He also “sent a note” to campaign spokesperson Hope Hicks and then-campaign manager Corey Lewandowski.

“I wanted to be very careful because there was starting to be some allegations about or concerns about Russia in general,” Page told investigators.

Page has long been of keen interest to lawmakers probing Russian interference in the election, thanks to the 2016 Moscow trip and his appearance in an unconfirmed dossier of opposition research alleging connections between the Trump campaign and the Kremlin.

In his testimony, he denied any wrongdoing connected to Russia. He focused primarily on the allegations contained in the dossier — which he repeatedly referred to as “the dodgy dossier” — and his claim that he was the subject of illegal government surveillance.

He also told lawmakers that he was “not convinced” that Russia tried to intervene in the U.S. election to help boost Trump’s chances.

“In all of my trips over the past year and a half to Russia — or my two trips to Russia in the past year and a half — I’ve never seen any evidence of that type of inference,” he said.

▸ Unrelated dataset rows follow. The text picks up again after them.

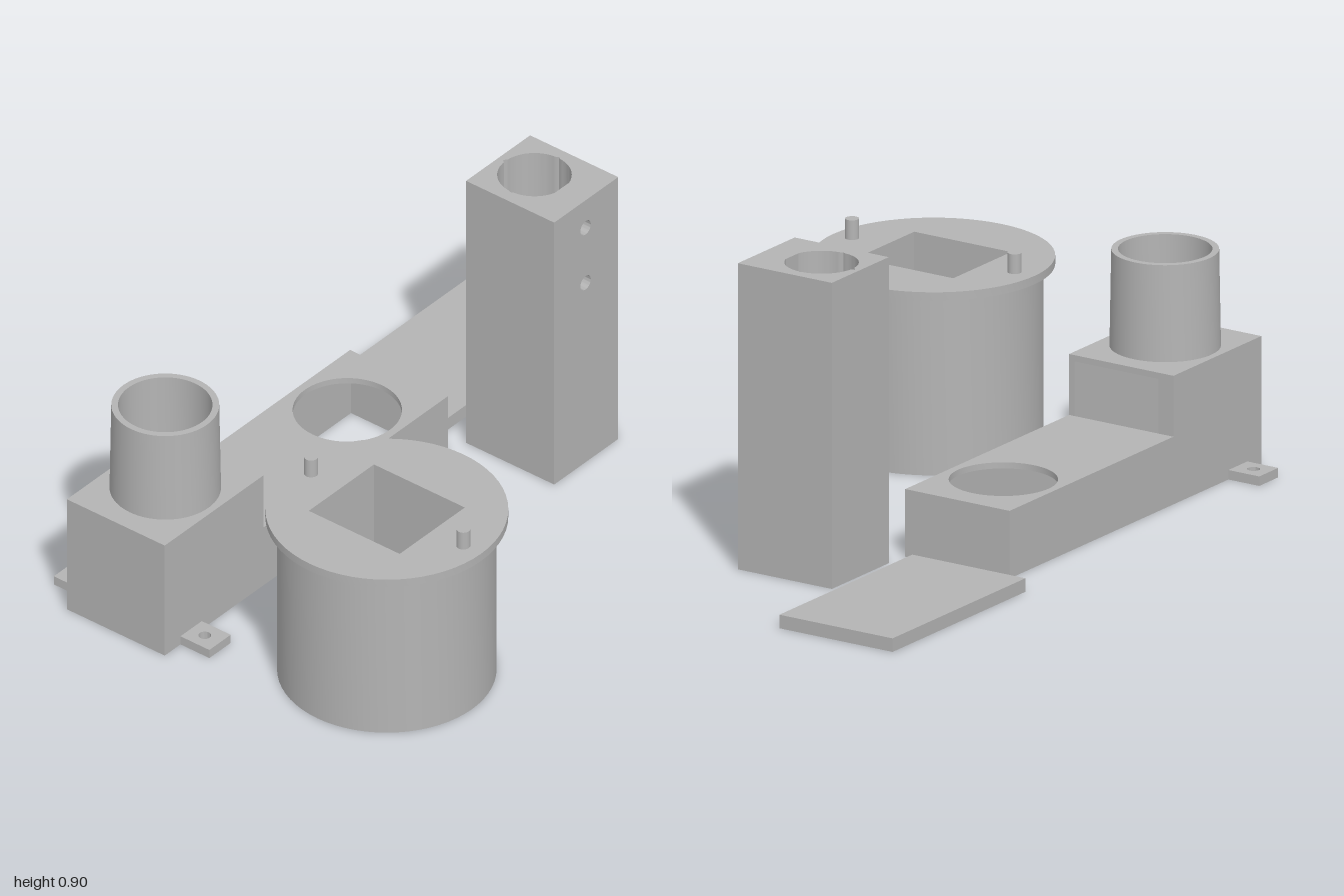
import * as THREE from 'three';
import { toCreasedNormals } from 'three/addons/utils/BufferGeometryUtils.js';

export function createModel() {
  const model = new THREE.Group();
  model.name = 'printedParts';
  const grey = new THREE.MeshStandardMaterial({ color: 0xb4b4b4 });
  grey.name = 'plain grey';

  const add = (name, geo, parent = model) => {
    const mesh = new THREE.Mesh(geo, grey);
    mesh.name = name;
    parent.add(mesh);
    return mesh;
  };
  const group = (name) => {
    const g = new THREE.Group();
    g.name = name;
    model.add(g);
    return g;
  };
  const box = (x0, x1, y0, y1, z0, z1) =>
    new THREE.BoxGeometry(x1 - x0, y1 - y0, z1 - z0)
      .translate((x0 + x1) / 2, (y0 + y1) / 2, (z0 + z1) / 2);
  const polygon = (pts) => new THREE.Shape(pts.map(([a, b]) => new THREE.Vector2(a, b)));
  const rect = (a0, a1, b0, b1) => polygon([[a0, b0], [a1, b0], [a1, b1], [a0, b1]]);
  const disc = (x, y, r) => new THREE.Shape().absarc(x, y, r, 0, Math.PI * 2, false);
  const cut = (shape, ...holes) => {
    shape.holes.push(...holes);
    return shape;
  };
  const extrude = (shape, depth) => toCreasedNormals(
    new THREE.ExtrudeGeometry(shape, { depth, bevelEnabled: false, curveSegments: 32 }), 0.5);
  // Shape drawn in (x, z), raised from y0 to y1
  const slab = (shape, y0, y1) =>
    extrude(shape, y1 - y0).rotateX(Math.PI / 2).translate(0, y1, 0);
  // Shape drawn in (-z, y), extended from x0 to x1
  const wall = (shape, x0, x1) =>
    extrude(shape, x1 - x0).rotateY(Math.PI / 2).translate(x0, 0, 0);

  // Loose flat cover
  add('coverPlate', box(-0.665, -0.28, 0, 0.04, -1, -0.335));

  // Tower: bored block with grooves, closed by a cheek with two screw holes
  const tower = group('tower');
  const cx = -0.07, cz = -0.48, r = 0.105, faceX = 0.03;
  const open = Math.acos((faceX - cx) / r);
  const outline = [[faceX, -0.335], [-0.2, -0.335], [-0.2, -0.62], [faceX, -0.62]];
  const steps = 72;
  for (let i = 0; i <= steps; i++) {
    const a = -open - (i / steps) * (2 * Math.PI - 2 * open);
    let radius = r;
    if (Math.abs(a + Math.PI) < 0.04) radius = 0.114;
    else if (Math.min(Math.abs(a + Math.PI / 2), Math.abs(a + 1.5 * Math.PI)) < 0.04) radius = 0.109;
    outline.push([cx + radius * Math.cos(a), cz + radius * Math.sin(a)]);
  }
  add('towerBlock', slab(polygon(outline), 0, 0.905), tower);
  add('towerCheek', wall(cut(rect(0.335, 0.62, 0, 0.905),
    disc(0.475, 0.81, 0.023), disc(0.475, 0.62, 0.023)), faceX, 0.12), tower);

  // Duct housing: hollow, open underneath and through the step
  const housing = group('ductHousing');
  const xl = -0.56, xr = -0.205, mid = (xl + xr) / 2, t = 0.018;
  for (const [side, x] of [['right', xl], ['left', xr - t]]) {
    add(side + 'Wall', wall(polygon([[-1, 0], [0.26, 0], [0.26, 0.2],
      [-0.56, 0.2], [-0.56, 0.38], [-1, 0.38]]), x, x + t), housing);
  }
  add('frontWall', box(xl + t, xr - t, 0, 0.38, 1 - t, 1), housing);
  add('backWall', box(xl + t, xr - t, 0, 0.2, -0.26, -0.26 + t), housing);
  add('lowRoof', slab(cut(rect(xl + t, xr - t, -0.26 + t, 0.56),
    disc(mid, -0.03, 0.154)), 0.2 - t, 0.2), housing);
  add('highRoof', slab(cut(rect(xl + t, xr - t, 0.56, 1 - t),
    disc(mid, 0.78, 0.133)), 0.38 - t, 0.38), housing);

  // Slightly tapered outlet pipe
  const pipeProfile = [[0.157, 0.38], [0.152, 0.665], [0.133, 0.665], [0.133, 0.38]]
    .map(([x, y]) => new THREE.Vector2(x, y));
  add('outletPipe', toCreasedNormals(new THREE.LatheGeometry(pipeProfile, 64), 0.5)
    .translate(mid, 0, 0.78), housing);

  // Mounting tabs
  for (const [side, x0, x1, hx] of [['right', -0.665, xl, -0.613], ['left', xr, -0.1, -0.155]]) {
    add(side + 'Tab', slab(cut(rect(x0, x1, 0.835, 0.93),
      disc(hx, 0.883, 0.018)), 0, 0.028), housing);
  }

  // Round drum with a square shaft, flange and two pins
  const drum = group('drum');
  const dx = 0.32, dz = 0.655;
  const shaft = () => rect(0.155, 0.485, 0.51, 0.8);
  add('drumBody', slab(cut(disc(dx, dz, 0.309), shaft()), 0, 0.527), drum);
  add('drumFlange', slab(cut(disc(dx, dz, 0.342), shaft()), 0.527, 0.552), drum);
  for (const [side, x] of [['right', 0.045], ['left', 0.598]]) {
    add(side + 'Pin', new THREE.CylinderGeometry(0.02, 0.02, 0.058, 32)
      .translate(x, 0.581, dz), drum);
  }

  return model;
}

Trump aides have described the role that Page played in the campaign as minimal.

He was one of a handful of individuals who were apparently hastily added to the campaign at a time when Trump needed to show that he had a list of foreign policy advisers. Trump named him during a meeting with The Washington Post’s editorial board in 2016 — along with George Papadopoulos, the young aide who recently pleaded guilty to lying to federal investigators about his contacts with Russia.

The unusual arrangement of the House Intelligence interview — a closed-door session with a transcript made public after the fact — was at Page’s request.

Throughout his testimony, Page characterized himself as “cautious” and “careful.” In several instances, he pleaded his Fifth Amendment rights to avoid turning over certain documents. He insisted that nothing in the documents is incriminating, but argued that “an aggressive prosecutor” might find inconsistencies between his own records and the records he believes the government has gathered.

The Washington Post reported in April that the FBI obtained a warrant last year to monitor Page’s communications as part of the investigation into Russian interference.

Page, who has not retained a lawyer, often gave meandering, erratic responses that prompted lawmakers to attempt to steer him back.

“Dr. Page, if you would try to focus on the question I'm asking,” Schiff urged at one point.

The lengthy interview was punctuated, too, by heated exchanges between Schiff and several committee Republicans. Rep. Mike ConawayKenneth (Mike) Michael ConawayRussia probe accelerates political prospects for House Intel Dems Congress prepares to punt biggest political battles until after midterms Gowdy: House Intel panel should release all transcripts from Russia probe MORE (R-Texas), who is leading the investigation, accused Schiff of saying “in a kind of off-handed, derogatory way that we had not informed you that he had originally pled the Fifth.”

“I just wanted to correct the record, Adam, to say that we did on a relatively timely basis.”

In another contentious moment, Rep. Tom Rooney (R-Fla.) and Schiff wrangled over whether Page should provide his phone number in a written format or verbally — which Rooney believed would become part of the public record.

“I just don’t understand why it has to be made public for the world to consume,” Rooney said. “He can write it down and give it to you. I don’t know why it has to be issued into the report.”

“I don’t know why you’re arguing,” Schiff said. “We support redacting this from the public record, but I do think that the witness ought to be under oath as to what phones he’s using.”

Read the full transcript of Page's testimony to the House Intelligence Committee here.

— Olivia Beavers, Joe Uchill and Morgan Chalfant contributed.